“I think I would make a good nurse,” she says. “Because I have been through it.”

Erika received her cancer treatment and follow up at both BC Children’s Hospital and Surrey Memorial. Being able to receive some of her care at Surrey was a big advantage, as both of her parents work near the hospital.

Over the past two years, Pediatric Oncologist Dr. Derek Prevost, Nurse Clinician Janis Gurney and the rest of the Surrey team have started to “feel like family” to Erika.

Erika is already making strides toward her chosen career, as she now volunteers in the Pediatric Oncology Program to work on crafts with patients.

It’s all part of therapy, Janis explains, as participating in crafting or other group activities takes away the awkwardness and help teenagers share their experiences with each other. “If you can get them talking, it’s very significant, but it’s difficult to get them to do that.”

Janis notes that parents also appreciate the opportunity to meet Erika, as she is living proof that the majority of children will survive cancer. This is particularly important for families who have come from countries where children with cancer invariably die.

When high-school graduation comes around, Erika plans to give a big “shout out” in the year book to recognize the doctors and nurses who have been part of her life for the past two years.

The Foundation is raising funds to transform and expand the Children’s Health Centre, which is home to the Pediatric Oncology Program.  To make a donation to the Caring for Kids Closer to Home campaign, click here.
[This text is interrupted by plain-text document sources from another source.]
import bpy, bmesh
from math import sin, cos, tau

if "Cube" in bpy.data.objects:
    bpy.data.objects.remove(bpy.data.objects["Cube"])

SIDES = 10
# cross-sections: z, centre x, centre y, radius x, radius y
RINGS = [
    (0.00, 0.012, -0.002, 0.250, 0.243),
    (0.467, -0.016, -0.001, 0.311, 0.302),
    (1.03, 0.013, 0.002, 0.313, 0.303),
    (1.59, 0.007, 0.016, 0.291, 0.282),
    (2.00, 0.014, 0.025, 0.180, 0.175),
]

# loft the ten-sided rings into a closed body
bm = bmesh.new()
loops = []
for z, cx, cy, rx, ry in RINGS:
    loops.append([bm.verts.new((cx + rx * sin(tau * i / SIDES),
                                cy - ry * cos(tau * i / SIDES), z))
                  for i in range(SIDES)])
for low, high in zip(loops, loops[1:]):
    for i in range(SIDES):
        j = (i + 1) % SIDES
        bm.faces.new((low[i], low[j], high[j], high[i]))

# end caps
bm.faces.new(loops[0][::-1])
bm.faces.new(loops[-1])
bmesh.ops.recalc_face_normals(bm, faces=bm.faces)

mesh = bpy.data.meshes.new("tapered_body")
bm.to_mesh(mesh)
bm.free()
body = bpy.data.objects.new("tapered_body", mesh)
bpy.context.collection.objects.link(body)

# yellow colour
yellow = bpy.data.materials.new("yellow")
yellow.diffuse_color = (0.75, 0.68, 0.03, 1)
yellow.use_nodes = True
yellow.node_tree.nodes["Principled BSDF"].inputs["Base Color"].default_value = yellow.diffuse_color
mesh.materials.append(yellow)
Photo:  Dr. Prevost, Erika Ross, and Nurse Clinician Janis Gurney